The proposed increase from 10-cents to $1.00, he says is based on the actual cost to AMU to service those accounts. If the fee increase is approved, the annual cost to the City would jump from $3,730 per year to $37,300 per year. Ultimately, the increase will be passed along to AMU’s electric and water customers. Tjepkes said the fee increase he discussed with Harris was a proposal, and not an ultimatum.

Mayor Dave Jones said his reaction, that AMU had “Gone overboard” on the rate increase and should re-calculate their costs, was based on the information presented by Harris, and the shock of going from 10-cents, to a dollar per billing.  He said after discussions were held this (Thursday) morning, he feels the dollar amount is “reasonable,” that the City couldn’t do it any cheaper, and it is “just the cost of doing business.”

Jones said the matter will be placed before the City’s Personnel and Finance Committee for discussion, before anything is agreed to as far as billing costs. If the increase is approved, it would be billed in July, retro-active to January 1st. Jones said it’s likely the proposed increase would be passed along, and on top of a sewer rate increase already planned for later this year.

***********

The text of the Press Release from AMU is as follows…

“In the last several years, AMU has charged the city $.10 a bill per month to maintain their sewer accounts and billing processes. As most people can understand, $.10 doesn’t even cover a third of today’s postage. The services provided by AMU to the City of Atlantic include the labor costs of setting up and maintaining over 3,100 sewer accounts, processing new and final billing account adjustments each monthly, billing the monthly service, the collection of the accounts and the accounting for the funds billed and collected. In addition to the labor costs, there is the cost of the physical bills, envelopes, postage and printing costs.

The increase in the sewer billing rate from $.10 to $1.00 is based on the actual cost to AMU to service these accounts. AMU isn’t asking the city to cover the full third of the cost of billing the sewer services. However, in fairness to AMU’s customer, the Utility Board doesn’t feel that AMU should continue to build the full cost of the sewer billing into their electric and water rates.

There was a statement made that the rate adjustment is a result of AMU’s new billing system. AMU’s billing system had been in place for over 30 years and the cost of implementing the new billing system was made by offsetting cost savings.

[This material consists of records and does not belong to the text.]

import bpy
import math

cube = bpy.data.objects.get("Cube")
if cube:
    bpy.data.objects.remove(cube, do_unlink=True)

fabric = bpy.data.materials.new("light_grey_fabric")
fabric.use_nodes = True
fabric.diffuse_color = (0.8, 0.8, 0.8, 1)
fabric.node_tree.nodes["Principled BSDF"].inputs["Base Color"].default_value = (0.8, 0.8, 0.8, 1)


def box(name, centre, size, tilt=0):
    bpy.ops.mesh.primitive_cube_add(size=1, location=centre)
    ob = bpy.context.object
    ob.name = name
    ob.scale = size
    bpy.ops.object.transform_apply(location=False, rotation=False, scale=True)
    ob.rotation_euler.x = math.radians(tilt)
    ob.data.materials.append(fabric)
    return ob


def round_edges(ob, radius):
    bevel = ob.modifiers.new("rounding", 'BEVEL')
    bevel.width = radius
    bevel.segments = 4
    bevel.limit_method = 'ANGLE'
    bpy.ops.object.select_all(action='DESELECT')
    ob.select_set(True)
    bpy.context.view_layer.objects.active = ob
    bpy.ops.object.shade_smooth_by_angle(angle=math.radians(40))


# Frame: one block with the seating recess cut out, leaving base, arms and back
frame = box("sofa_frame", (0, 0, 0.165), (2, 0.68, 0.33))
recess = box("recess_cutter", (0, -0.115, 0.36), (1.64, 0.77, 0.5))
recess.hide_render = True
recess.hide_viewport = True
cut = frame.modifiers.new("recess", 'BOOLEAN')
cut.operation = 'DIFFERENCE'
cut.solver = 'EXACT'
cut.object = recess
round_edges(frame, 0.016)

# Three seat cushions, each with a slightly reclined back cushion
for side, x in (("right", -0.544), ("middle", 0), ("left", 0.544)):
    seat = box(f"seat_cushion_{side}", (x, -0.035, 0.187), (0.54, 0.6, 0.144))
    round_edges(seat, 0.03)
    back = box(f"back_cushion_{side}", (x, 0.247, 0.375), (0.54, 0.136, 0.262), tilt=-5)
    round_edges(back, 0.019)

The maintenance of the new system is the same as it has been in the past. So, neither the recent AMU rate increase nor the increase in what AMU charges the city for processing their sewer billing is related to the new billing system.

Prior to suggesting the change, AMU checked with other municipal utilities of similar size to research how they are handling billing. Though no utility is the same, their proposed rate is more in line with how other utilities handle billing for their cities.

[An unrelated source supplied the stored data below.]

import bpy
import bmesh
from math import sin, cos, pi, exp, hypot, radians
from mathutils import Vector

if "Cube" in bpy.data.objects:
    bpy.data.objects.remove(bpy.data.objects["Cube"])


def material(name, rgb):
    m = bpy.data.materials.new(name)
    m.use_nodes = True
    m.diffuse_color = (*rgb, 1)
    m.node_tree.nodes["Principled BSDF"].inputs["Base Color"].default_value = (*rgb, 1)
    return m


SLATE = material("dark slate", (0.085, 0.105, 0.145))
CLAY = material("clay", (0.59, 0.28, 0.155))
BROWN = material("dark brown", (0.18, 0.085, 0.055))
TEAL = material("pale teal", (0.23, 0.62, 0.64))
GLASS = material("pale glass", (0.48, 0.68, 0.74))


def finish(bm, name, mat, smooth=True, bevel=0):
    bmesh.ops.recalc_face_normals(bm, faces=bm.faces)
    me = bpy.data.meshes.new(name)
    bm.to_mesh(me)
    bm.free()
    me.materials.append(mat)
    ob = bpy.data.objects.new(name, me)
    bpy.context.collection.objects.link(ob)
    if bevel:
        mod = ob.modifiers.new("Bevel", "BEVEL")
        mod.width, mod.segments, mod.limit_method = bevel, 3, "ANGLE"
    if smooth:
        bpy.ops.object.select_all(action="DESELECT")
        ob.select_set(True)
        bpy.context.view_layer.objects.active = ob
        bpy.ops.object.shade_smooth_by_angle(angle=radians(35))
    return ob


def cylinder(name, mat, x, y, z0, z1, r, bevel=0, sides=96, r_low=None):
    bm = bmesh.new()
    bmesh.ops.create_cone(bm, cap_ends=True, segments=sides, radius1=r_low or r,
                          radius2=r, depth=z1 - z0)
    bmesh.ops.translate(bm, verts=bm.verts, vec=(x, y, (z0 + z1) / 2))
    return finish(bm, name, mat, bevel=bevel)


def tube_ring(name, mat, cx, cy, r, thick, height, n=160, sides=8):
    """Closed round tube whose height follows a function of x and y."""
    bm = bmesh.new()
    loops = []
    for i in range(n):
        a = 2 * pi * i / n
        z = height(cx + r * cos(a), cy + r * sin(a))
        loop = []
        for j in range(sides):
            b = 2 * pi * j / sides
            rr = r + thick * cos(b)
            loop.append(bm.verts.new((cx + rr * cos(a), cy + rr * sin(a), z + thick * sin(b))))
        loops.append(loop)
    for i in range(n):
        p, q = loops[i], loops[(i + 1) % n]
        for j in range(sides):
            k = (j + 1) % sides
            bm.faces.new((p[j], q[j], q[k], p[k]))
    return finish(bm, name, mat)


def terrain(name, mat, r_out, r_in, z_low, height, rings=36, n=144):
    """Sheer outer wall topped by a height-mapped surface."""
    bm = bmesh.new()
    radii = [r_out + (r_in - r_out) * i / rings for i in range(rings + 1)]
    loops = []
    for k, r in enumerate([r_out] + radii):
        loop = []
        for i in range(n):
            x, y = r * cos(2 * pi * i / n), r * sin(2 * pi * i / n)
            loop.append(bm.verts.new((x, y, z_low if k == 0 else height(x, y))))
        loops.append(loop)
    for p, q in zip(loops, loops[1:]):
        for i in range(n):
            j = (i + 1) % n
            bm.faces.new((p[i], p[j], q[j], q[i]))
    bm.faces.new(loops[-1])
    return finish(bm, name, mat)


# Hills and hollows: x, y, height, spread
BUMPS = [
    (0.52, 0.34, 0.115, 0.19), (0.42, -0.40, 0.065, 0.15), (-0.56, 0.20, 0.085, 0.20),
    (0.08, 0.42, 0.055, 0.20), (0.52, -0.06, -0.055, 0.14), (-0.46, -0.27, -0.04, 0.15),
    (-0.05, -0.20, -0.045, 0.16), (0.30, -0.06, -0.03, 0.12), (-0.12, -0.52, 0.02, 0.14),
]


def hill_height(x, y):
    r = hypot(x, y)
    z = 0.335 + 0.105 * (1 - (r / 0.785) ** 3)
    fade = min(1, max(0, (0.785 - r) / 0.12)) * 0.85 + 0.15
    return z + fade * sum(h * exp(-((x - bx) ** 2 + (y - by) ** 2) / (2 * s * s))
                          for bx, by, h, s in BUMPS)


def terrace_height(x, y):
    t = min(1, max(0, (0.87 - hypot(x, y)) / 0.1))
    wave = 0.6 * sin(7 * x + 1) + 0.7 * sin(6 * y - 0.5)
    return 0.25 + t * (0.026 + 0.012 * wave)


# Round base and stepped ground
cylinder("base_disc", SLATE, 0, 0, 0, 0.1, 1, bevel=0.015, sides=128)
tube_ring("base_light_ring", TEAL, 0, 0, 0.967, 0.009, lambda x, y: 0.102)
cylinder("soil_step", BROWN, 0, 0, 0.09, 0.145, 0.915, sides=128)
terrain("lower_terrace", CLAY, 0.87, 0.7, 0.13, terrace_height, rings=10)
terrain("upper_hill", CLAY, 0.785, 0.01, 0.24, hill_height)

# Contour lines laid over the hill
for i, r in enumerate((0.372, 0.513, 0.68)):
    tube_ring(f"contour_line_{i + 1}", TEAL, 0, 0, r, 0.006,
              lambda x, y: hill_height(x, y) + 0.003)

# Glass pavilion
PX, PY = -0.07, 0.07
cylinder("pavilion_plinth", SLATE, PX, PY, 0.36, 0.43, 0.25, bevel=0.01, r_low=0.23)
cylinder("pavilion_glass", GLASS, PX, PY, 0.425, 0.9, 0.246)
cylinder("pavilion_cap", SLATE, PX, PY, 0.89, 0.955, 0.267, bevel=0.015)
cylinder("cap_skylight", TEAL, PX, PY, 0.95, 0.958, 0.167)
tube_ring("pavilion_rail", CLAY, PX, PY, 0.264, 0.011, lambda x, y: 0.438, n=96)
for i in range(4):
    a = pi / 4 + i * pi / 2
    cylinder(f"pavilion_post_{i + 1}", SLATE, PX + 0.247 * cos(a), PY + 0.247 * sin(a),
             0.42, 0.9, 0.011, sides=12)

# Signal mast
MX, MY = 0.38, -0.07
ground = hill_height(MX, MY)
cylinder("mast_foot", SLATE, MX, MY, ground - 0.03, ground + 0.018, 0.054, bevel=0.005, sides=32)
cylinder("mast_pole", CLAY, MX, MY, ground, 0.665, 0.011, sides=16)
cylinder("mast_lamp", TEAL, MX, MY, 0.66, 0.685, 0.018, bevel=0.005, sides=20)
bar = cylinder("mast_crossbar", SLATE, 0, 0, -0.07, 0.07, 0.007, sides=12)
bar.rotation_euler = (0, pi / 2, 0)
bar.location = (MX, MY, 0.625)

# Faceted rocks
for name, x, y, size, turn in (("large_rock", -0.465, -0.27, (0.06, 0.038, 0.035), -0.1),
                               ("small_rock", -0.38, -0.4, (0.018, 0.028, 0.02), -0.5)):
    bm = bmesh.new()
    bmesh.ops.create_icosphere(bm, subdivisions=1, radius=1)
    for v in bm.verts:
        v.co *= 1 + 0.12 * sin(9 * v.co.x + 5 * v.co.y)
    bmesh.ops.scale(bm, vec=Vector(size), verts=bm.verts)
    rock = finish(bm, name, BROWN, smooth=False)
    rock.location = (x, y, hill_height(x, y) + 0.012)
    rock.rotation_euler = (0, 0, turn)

AMU would be happy to continue to process the sewer billing for the city, but if the city chooses to do it themselves that would be their choice.”

Corps says Missouri River remains at low levels

News

February 7th, 2013 by Ric Hanson

OMAHA, Neb. (AP) — Dry weather continues throughout the area that feeds into the Missouri River, so water levels will remain low. The U.S. Army Corps of Engineers predicts that runoff into the river above Sioux City, Iowa, will be 80 percent of normal this year. So the Corps is expected to keep the amount of water it’s releasing out of Gavins Point dam on the South Dakota-Nebraska border at 14,000 cubic feet per second throughout February. Around mid-March, the amount of water will be increased to about 25,000 cubic feet per second to help support barge traffic on the river.

But that will provide only enough water for a minimal channel 8-feet-deep and 200-feet-wide. A normal navigation channel is 9-feet-deep and 300-feet-wide. So barges may not be able to carry full loads.